According to the European Center for Constitutional and Human Rights (ECCHR), which brought the complaint alongside human rights group Sherpa and 11 former Syrian Lafarge employees in 2016, this is the first time worldwide that a company—as a legal entity—is being charged with such human rights offenses.
Lafarge also remains charged with deliberately endangering the lives of its Syrian employees.
“This ruling should be a strong wake-up call for companies doing business in conflict zones,” said Cannelle Lavite, co-director of the ECCHR’s business and human rights program in a statement. “Companies can no longer justify their involvement in criminal actions with financial reasons. If they enable or fuel crimes—even if they only pursue commercial purposes—they might be complicit and should be held accountable.”
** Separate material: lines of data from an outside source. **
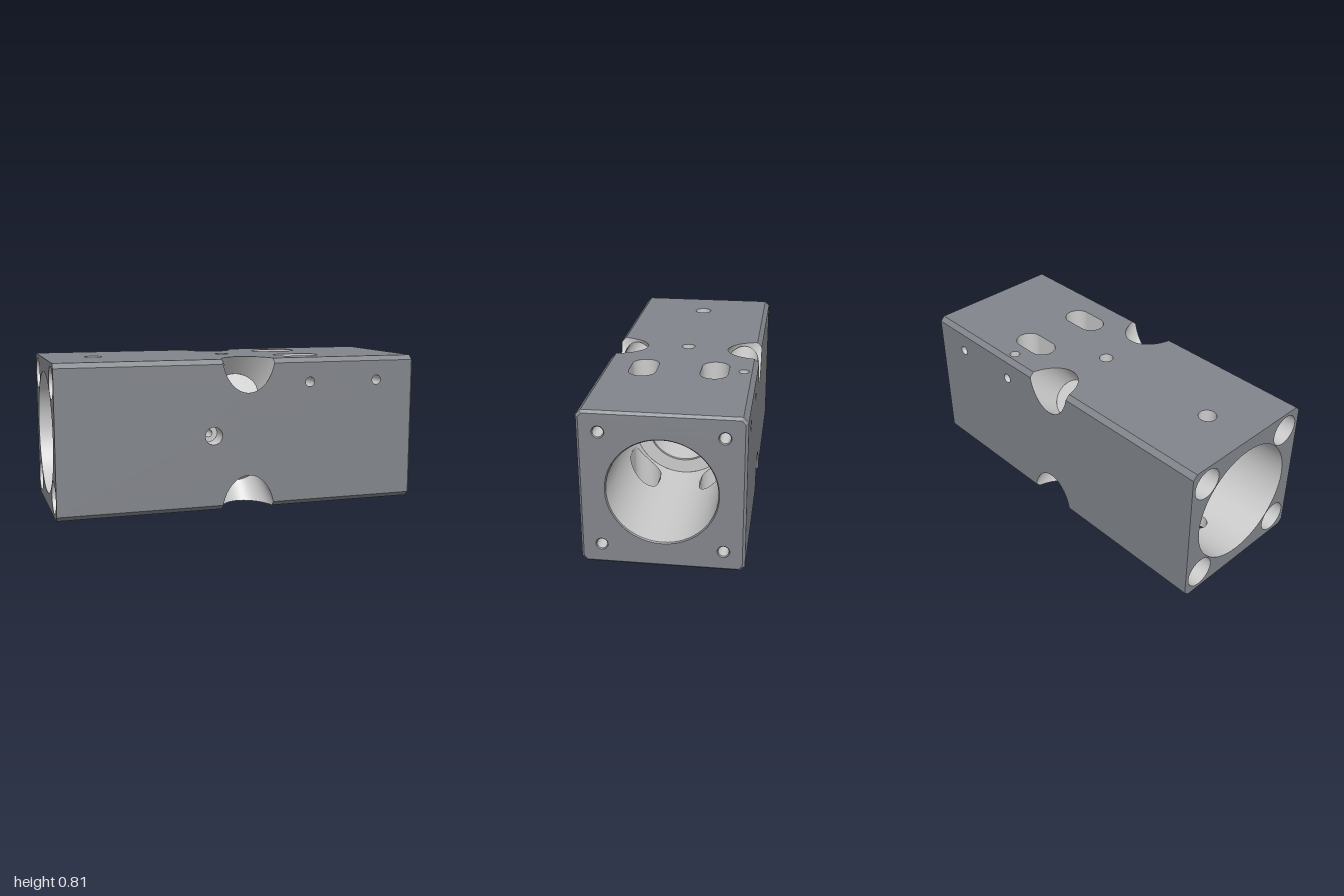
import * as THREE from 'three';
import { mergeVertices } from 'three/addons/utils/BufferGeometryUtils.js';

const H = 0.403, C = 0.025, E = 0.013;              // half height, edge chamfer, end chamfer
const NX = 0.027, FLOOR = 0.25;                     // notch centre and depth along the diagonal
const STEP_L = -0.25, STEP_R = 0.22;                // inner wall between the two bores
const R_L = 0.33, R_R = 0.27, R_IN = 0.19;          // bore radii
const CORNER = 0.298, R_CORNER = 0.085;             // corner holes

const outer = new THREE.MeshStandardMaterial({ color: 0x82858b, side: THREE.DoubleSide });
const inner = new THREE.MeshStandardMaterial({ color: 0xcccccc, side: THREE.DoubleSide });
const V = (x, y, z) => new THREE.Vector3(x, y, z);
const half = (r, d) => Math.sqrt(Math.max(0, r * r - d * d));

// Surface swept from n rows of paired points; each pair spans one band
function strip(name, n, row, mat = inner, smooth = true) {
  const pos = [];
  const quad = (a, b, c, d) => [a, b, c, a, c, d].forEach((p) => pos.push(p.x, p.y, p.z));
  for (let i = 0; i < n; i++) {
    const A = row(i / n), B = row((i + 1) / n);
    for (let j = 0; j < A.length; j += 2) quad(A[j], A[j + 1], B[j + 1], B[j]);
  }
  let geo = new THREE.BufferGeometry();
  geo.setAttribute('position', new THREE.Float32BufferAttribute(pos, 3));
  if (smooth) geo = mergeVertices(geo, 1e-5);
  geo.computeVertexNormals();
  const mesh = new THREE.Mesh(geo, mat);
  mesh.name = name;
  return mesh;
}

// Flat face with holes, placed by a map from (u, v) to space
function face(name, pts, holes, map, mat = outer) {
  const shape = new THREE.Shape(pts.map(([u, v]) => new THREE.Vector2(u, v)));
  for (const h of holes) {
    const ring = [];
    for (let i = 0; i < 48; i++) ring.push(new THREE.Vector2(...h(i / 48)));
    shape.holes.push(new THREE.Path(ring));
  }
  const geo = new THREE.ShapeGeometry(shape);
  const p = geo.attributes.position;
  for (let i = 0; i < p.count; i++) {
    const q = map(p.getX(i), p.getY(i));
    p.setXYZ(i, q.x, q.y, q.z);
  }
  geo.computeVertexNormals();
  const mesh = new THREE.Mesh(geo, mat);
  mesh.name = name;
  return mesh;
}

// Round or slotted hole outline; e is half the straight length
const outline = (u, v, r, e = 0) => (t) => {
  const a = t * Math.PI * 2, c = Math.cos(a);
  return [u + (c >= 0 ? e : -e) + r * c, v + r * Math.sin(a)];
};
const ringPts = (o, n = 48) => Array.from({ length: n }, (_, i) => o(i / n));
const octagon = (h, k) => [[h, -k], [h, k], [k, h], [-k, h], [-h, k], [-h, -k], [-k, -h], [k, -h]];

// Tapered notch: radius at depth, and depth where it meets the outside
const coneR = (t) => 0.147 - 0.157 * t;
const T0 = C / Math.SQRT2;
const coneTop = (s) => Math.max(T0, (0.147 * s) / (1 + 0.157 * s));
const NW = half(coneR(T0), T0);

// Long side outline with a bite at both edges
function sideOutline() {
  const k = H - C, bite = [];
  const phi0 = Math.asin(T0 / coneR(T0));
  for (let i = 0; i <= 24; i++) {
    const phi = phi0 + (Math.PI - 2 * phi0) * (i / 24);
    const t = coneTop(Math.sin(phi));
    bite.push([NX - coneR(t) * Math.cos(phi), H - Math.SQRT2 * t]);
  }
  const low = bite.map(([x, v]) => [x, -v]);
  return [[-1, -k], ...low, [1 - E, -k], [1 - E, k], ...bite.reverse(), [-1, k]];
}

export function createModel() {
  const model = new THREE.Group();
  const body = new THREE.Group();
  body.name = 'block';
  body.position.y = H;
  model.add(body);
  const add = (...m) => body.add(...m);

  // Holes in the long sides: outline plus inner end (bore radius or blind floor)
  const cross = (o, R) => ({ o, end: (v) => half(R, v) });
  const blind = (o, n, floor) => ({ o, end: () => n, floor });
  const vertical = [
    cross(outline(-0.733, 0, 0.047), R_L),
    cross(outline(0.377, 0.186, 0.072, 0.056), R_R),
    cross(outline(0.377, -0.186, 0.072, 0.056), R_R),
    cross(outline(0.377, -0.337, 0.027), R_R),
    blind(outline(0, 0, 0.037), 0.26, []),
  ];
  const horizontal = [
    cross(outline(0.377, 0.271, 0.026), R_R),
    cross(outline(0.773, 0.271, 0.026), R_R),
  ];
  const pin = outline(-0.167, 0, 0.02);
  const frontOnly = blind(outline(-0.167, 0, 0.047), 0.3, [pin]);
  const sides = {
    top: [(u, v, n) => V(u, n, v), vertical],
    bottom: [(u, v, n) => V(u, -n, v), vertical],
    front: [(u, v, n) => V(u, v, n), [...horizontal, frontOnly]],
    back: [(u, v, n) => V(u, v, -n), horizontal],
  };
  for (const [name, [map, holes]] of Object.entries(sides)) {
    add(face(name + 'Face', sideOutline(), holes.map((h) => h.o), (u, v) => map(u, v, H)));
    for (const { o, end, floor } of holes) {
      add(strip(name + 'HoleWall', 48, (t) => {
        const [u, v] = o(t);
        return [map(u, v, H), map(u, v, end(v))];
      }));
      if (floor) add(face(name + 'HoleFloor', ringPts(o), floor, (u, v) => map(u, v, end(v)), inner));
    }
  }
  add(strip('pinHole', 32, (t) => {
    const [u, v] = pin(t);
    return [V(u, v, 0.3), V(u, v, half(R_IN, v))];
  }));

  // End faces and the chamfer around the right end
  const corners = [[1, 1], [1, -1], [-1, 1], [-1, -1]];
  const cornerRings = (r) => corners.map(([a, b]) => outline(a * CORNER, b * CORNER, r));
  add(face('leftEnd', octagon(H, H - C), [outline(0, 0, R_L), ...cornerRings(R_CORNER)], (z, y) => V(-1, y, z)));
  const rim = octagon(H - E, H - C - E / 2), wide = octagon(H, H - C);
  add(face('rightEnd', rim, [outline(0, 0, 0.276), ...cornerRings(0.031)], (z, y) => V(1, y, z)));
  add(strip('endChamfer', 8, (t) => {
    const i = Math.round(t * 8) % 8;
    return [V(1, rim[i][1], rim[i][0]), V(1 - E, wide[i][1], wide[i][0])];
  }, outer, false));

  // Bores along the block, opened where cross holes break through
  const bore = (name, R, x0, x1, gaps = []) => add(strip(name, 256, (t) => {
    const y = R * Math.sin(t * Math.PI * 2), z = R * Math.cos(t * Math.PI * 2);
    const xs = [x0];
    for (const [x, h] of gaps) xs.push(x - h(y, z), x + h(y, z));
    return [...xs, x1].map((x) => V(x, y, z));
  }));
  const groove = (y) => half(0.026, y - 0.271);
  const slot = (z) => {
    const d = Math.abs(z) - 0.186;
    return Math.abs(d) < 0.072 ? 0.056 + half(0.072, d) : 0;
  };
  bore('leftBore', R_L, -1, STEP_L, [[-0.733, (y, z) => half(0.047, z)]]);
  bore('rightBore', R_R, STEP_R, 0.994, [
    [0.377, (y, z) => Math.max(slot(z), groove(y))],
    [0.773, (y) => groove(y)],
  ]);
  bore('middleBore', R_IN, STEP_L, STEP_R - 0.006);

  // Conical rims and the flat shoulders of the inner wall
  const rimCone = (name, xa, ra, xb, rb, cy = 0, cz = 0, mat = inner) => add(strip(name, 64, (t) => {
    const c = Math.cos(t * Math.PI * 2), s = Math.sin(t * Math.PI * 2);
    return [V(xa, cy + ra * s, cz + ra * c), V(xb, cy + rb * s, cz + rb * c)];
  }, mat));
  rimCone('rightBoreChamfer', 1, 0.276, 0.994, R_R, 0, 0, outer);
  rimCone('middleBoreChamfer', STEP_R, R_IN + 0.005, STEP_R - 0.006, R_IN, 0, 0, outer);
  rimCone('rightShoulder', STEP_R, R_R, STEP_R, R_IN + 0.005);
  rimCone('leftShoulder', STEP_L, R_L, STEP_L, R_IN);

  for (const [sy, sz] of corners) {
    // t runs inward along the diagonal from the edge, p across it
    const at = (x, t, p) => V(x, sy * (H - (t - p) / Math.SQRT2), sz * (H - (t + p) / Math.SQRT2));
    const tc = (H - CORNER) * Math.SQRT2;

    // Edge chamfers either side of the notch
    for (const [a, b] of [[-1, NX - NW], [NX + NW, 1 - E]]) {
      add(strip('edgeChamfer', 1, (k) => {
        const p = k ? T0 : -T0;
        return [at(a, T0, p), at(b, T0, p)];
      }, outer, false));
    }

    // Notch wall with a window into the corner hole, and its floor
    add(strip('notchWall', 128, (k) => {
      const phi = k * Math.PI * 2, c = Math.cos(phi), s = Math.sin(phi);
      const w = c < 0 ? half(R_CORNER, coneR(tc) * s) : 0;
      const top = coneTop(Math.abs(s));
      const mid = Math.max(tc, top);
      return [top, Math.max(mid - w, top), mid + w, FLOOR]
        .map((t) => at(NX + coneR(t) * c, t, coneR(t) * s));
    }));
    add(face('notchFloor', ringPts(outline(NX, 0, coneR(FLOOR))), [], (x, p) => at(x, FLOOR, p), inner));

    // Wide corner hole from the left end to the notch
    add(strip('cornerHole', 48, (k) => {
      const [t, p] = outline(tc, 0, R_CORNER)(k);
      return [at(-1, t, p), at(NX - half(coneR(t), p), t, p)];
    }));

    // Small blind screw hole in the right end
    const y = sy * CORNER, z = sz * CORNER;
    rimCone('screwHoleChamfer', 1, 0.031, 0.995, 0.026, y, z, outer);
    rimCone('screwHole', 0.995, 0.026, 0.7, 0.026, y, z);
    add(face('screwHoleFloor', ringPts(outline(z, y, 0.026)), [], (a, b) => V(0.7, b, a), inner));
  }
  return model;
}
The ECCHR hopes a trial will take place “in the near future.”
Former Lafarge executives, including Chief Executives Bruno Lafont and Eric Olsen, have been charged with financing a terrorist group and/or endangering the lives of others over Lafarge’s activities in Syria prior to its merger with Switzerland’s Holcim in 2015. Olsen resigned as LafargeHolcim’s (as the group was then known) first CEO in April 2017, even though the company’s internal investigation into the scandal found he “was not responsible for, nor thought to be aware of, any wrongdoings.”
Charges against Olsen were dropped in 2019.
In March 2017, the company admitted to using “unacceptable” measures to maintain operations at its then-newly built cement factory in 2013 and 2014, which included paying terrorist groups. At the time, however, Lafarge suggested the Syrian subsidiary acted independently and without the knowledge or consent of the board when making payments to high-risk contractors.
In April 2017, the company made public the main findings of an independent report carried out by law firm Baker McKenzie into the allegations. The investigation confirmed Lafarge’s Syrian subsidiary had provided funding to local armed groups in exchange for keeping the Jalabiya cement plant open and protecting employees.
In response to the latest legal decision, Holcim stated, “We strongly disagree with the Court of Appeal’s decision to retain complicity in crimes against humanity within the scope of the investigation of Lafarge.”
The company, which is appealing the decision, added, “The alleged conduct at Lafarge is in stark contrast with everything that the group stands for as a company. The events … were concealed from our board at the time of the merger in 2015 and go completely against our values.”
Holcim said it continues to cooperate fully with French authorities in their investigation.